Data:

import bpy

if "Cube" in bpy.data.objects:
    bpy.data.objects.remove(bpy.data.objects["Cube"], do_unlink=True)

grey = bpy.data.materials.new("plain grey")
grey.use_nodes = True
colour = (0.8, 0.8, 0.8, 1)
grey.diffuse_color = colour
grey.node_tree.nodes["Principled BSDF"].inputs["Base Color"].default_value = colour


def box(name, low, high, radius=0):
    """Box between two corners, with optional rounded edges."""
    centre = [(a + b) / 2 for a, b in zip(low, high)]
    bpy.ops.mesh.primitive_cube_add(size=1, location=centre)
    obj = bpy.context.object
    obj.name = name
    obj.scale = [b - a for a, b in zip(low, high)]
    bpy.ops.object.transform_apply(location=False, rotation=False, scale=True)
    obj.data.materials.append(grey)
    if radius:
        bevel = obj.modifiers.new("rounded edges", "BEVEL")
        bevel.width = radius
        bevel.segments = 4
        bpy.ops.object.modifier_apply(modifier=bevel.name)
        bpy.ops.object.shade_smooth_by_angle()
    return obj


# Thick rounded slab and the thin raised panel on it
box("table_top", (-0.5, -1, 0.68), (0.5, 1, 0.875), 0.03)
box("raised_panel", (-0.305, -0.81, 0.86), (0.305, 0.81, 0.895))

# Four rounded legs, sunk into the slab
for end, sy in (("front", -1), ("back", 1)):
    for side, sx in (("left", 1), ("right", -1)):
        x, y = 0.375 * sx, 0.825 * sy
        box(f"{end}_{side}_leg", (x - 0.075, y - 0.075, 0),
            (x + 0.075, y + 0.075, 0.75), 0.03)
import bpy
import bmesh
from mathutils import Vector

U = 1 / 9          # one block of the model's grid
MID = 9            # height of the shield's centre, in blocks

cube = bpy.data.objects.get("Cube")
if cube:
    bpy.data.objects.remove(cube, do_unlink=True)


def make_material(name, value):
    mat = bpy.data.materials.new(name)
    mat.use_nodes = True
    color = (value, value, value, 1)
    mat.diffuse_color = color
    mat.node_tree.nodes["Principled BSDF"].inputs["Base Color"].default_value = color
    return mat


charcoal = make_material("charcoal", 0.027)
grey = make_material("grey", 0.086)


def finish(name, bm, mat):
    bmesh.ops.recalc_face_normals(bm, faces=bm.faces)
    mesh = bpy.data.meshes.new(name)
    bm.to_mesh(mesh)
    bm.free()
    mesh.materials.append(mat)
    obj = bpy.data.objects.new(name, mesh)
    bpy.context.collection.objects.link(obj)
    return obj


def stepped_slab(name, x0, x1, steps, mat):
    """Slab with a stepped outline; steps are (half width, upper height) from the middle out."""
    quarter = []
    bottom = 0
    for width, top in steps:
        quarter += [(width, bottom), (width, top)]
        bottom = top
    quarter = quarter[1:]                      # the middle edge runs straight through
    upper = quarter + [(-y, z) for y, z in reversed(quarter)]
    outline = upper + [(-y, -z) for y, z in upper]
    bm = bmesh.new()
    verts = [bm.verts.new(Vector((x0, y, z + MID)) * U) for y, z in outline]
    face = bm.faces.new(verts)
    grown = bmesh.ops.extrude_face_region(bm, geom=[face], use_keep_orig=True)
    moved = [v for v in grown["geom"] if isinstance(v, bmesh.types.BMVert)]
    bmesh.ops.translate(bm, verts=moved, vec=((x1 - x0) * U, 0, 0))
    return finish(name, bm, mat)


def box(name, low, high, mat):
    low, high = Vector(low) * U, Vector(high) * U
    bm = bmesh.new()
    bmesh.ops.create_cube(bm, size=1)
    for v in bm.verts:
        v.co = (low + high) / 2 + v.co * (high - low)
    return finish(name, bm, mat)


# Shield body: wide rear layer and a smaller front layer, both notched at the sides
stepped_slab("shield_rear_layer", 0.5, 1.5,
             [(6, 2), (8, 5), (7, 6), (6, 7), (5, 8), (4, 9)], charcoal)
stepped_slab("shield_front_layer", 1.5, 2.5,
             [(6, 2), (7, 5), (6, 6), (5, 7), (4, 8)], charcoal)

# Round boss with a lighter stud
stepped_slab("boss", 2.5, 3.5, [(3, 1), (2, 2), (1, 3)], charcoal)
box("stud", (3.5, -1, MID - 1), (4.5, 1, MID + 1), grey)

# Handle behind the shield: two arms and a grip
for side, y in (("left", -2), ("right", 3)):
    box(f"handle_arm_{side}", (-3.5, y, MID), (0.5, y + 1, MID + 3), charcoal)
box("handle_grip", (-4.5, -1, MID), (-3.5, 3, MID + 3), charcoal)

About this task:
Please reproduce each entry exactly as it appears.

Answer to the exercise:
import bpy

if "Cube" in bpy.data.objects:
    bpy.data.objects.remove(bpy.data.objects["Cube"], do_unlink=True)

grey = bpy.data.materials.new("plain grey")
grey.use_nodes = True
colour = (0.8, 0.8, 0.8, 1)
grey.diffuse_color = colour
grey.node_tree.nodes["Principled BSDF"].inputs["Base Color"].default_value = colour


def box(name, low, high, radius=0):
    """Box between two corners, with optional rounded edges."""
    centre = [(a + b) / 2 for a, b in zip(low, high)]
    bpy.ops.mesh.primitive_cube_add(size=1, location=centre)
    obj = bpy.context.object
    obj.name = name
    obj.scale = [b - a for a, b in zip(low, high)]
    bpy.ops.object.transform_apply(location=False, rotation=False, scale=True)
    obj.data.materials.append(grey)
    if radius:
        bevel = obj.modifiers.new("rounded edges", "BEVEL")
        bevel.width = radius
        bevel.segments = 4
        bpy.ops.object.modifier_apply(modifier=bevel.name)
        bpy.ops.object.shade_smooth_by_angle()
    return obj


# Thick rounded slab and the thin raised panel on it
box("table_top", (-0.5, -1, 0.68), (0.5, 1, 0.875), 0.03)
box("raised_panel", (-0.305, -0.81, 0.86), (0.305, 0.81, 0.895))

# Four rounded legs, sunk into the slab
for end, sy in (("front", -1), ("back", 1)):
    for side, sx in (("left", 1), ("right", -1)):
        x, y = 0.375 * sx, 0.825 * sy
        box(f"{end}_{side}_leg", (x - 0.075, y - 0.075, 0),
            (x + 0.075, y + 0.075, 0.75), 0.03)
import bpy
import bmesh
from mathutils import Vector

U = 1 / 9          # one block of the model's grid
MID = 9            # height of the shield's centre, in blocks

cube = bpy.data.objects.get("Cube")
if cube:
    bpy.data.objects.remove(cube, do_unlink=True)


def make_material(name, value):
    mat = bpy.data.materials.new(name)
    mat.use_nodes = True
    color = (value, value, value, 1)
    mat.diffuse_color = color
    mat.node_tree.nodes["Principled BSDF"].inputs["Base Color"].default_value = color
    return mat


charcoal = make_material("charcoal", 0.027)
grey = make_material("grey", 0.086)


def finish(name, bm, mat):
    bmesh.ops.recalc_face_normals(bm, faces=bm.faces)
    mesh = bpy.data.meshes.new(name)
    bm.to_mesh(mesh)
    bm.free()
    mesh.materials.append(mat)
    obj = bpy.data.objects.new(name, mesh)
    bpy.context.collection.objects.link(obj)
    return obj


def stepped_slab(name, x0, x1, steps, mat):
    """Slab with a stepped outline; steps are (half width, upper height) from the middle out."""
    quarter = []
    bottom = 0
    for width, top in steps:
        quarter += [(width, bottom), (width, top)]
        bottom = top
    quarter = quarter[1:]                      # the middle edge runs straight through
    upper = quarter + [(-y, z) for y, z in reversed(quarter)]
    outline = upper + [(-y, -z) for y, z in upper]
    bm = bmesh.new()
    verts = [bm.verts.new(Vector((x0, y, z + MID)) * U) for y, z in outline]
    face = bm.faces.new(verts)
    grown = bmesh.ops.extrude_face_region(bm, geom=[face], use_keep_orig=True)
    moved = [v for v in grown["geom"] if isinstance(v, bmesh.types.BMVert)]
    bmesh.ops.translate(bm, verts=moved, vec=((x1 - x0) * U, 0, 0))
    return finish(name, bm, mat)


def box(name, low, high, mat):
    low, high = Vector(low) * U, Vector(high) * U
    bm = bmesh.new()
    bmesh.ops.create_cube(bm, size=1)
    for v in bm.verts:
        v.co = (low + high) / 2 + v.co * (high - low)
    return finish(name, bm, mat)


# Shield body: wide rear layer and a smaller front layer, both notched at the sides
stepped_slab("shield_rear_layer", 0.5, 1.5,
             [(6, 2), (8, 5), (7, 6), (6, 7), (5, 8), (4, 9)], charcoal)
stepped_slab("shield_front_layer", 1.5, 2.5,
             [(6, 2), (7, 5), (6, 6), (5, 7), (4, 8)], charcoal)

# Round boss with a lighter stud
stepped_slab("boss", 2.5, 3.5, [(3, 1), (2, 2), (1, 3)], charcoal)
box("stud", (3.5, -1, MID - 1), (4.5, 1, MID + 1), grey)

# Handle behind the shield: two arms and a grip
for side, y in (("left", -2), ("right", 3)):
    box(f"handle_arm_{side}", (-3.5, y, MID), (0.5, y + 1, MID + 3), charcoal)
box("handle_grip", (-4.5, -1, MID), (-3.5, 3, MID + 3), charcoal)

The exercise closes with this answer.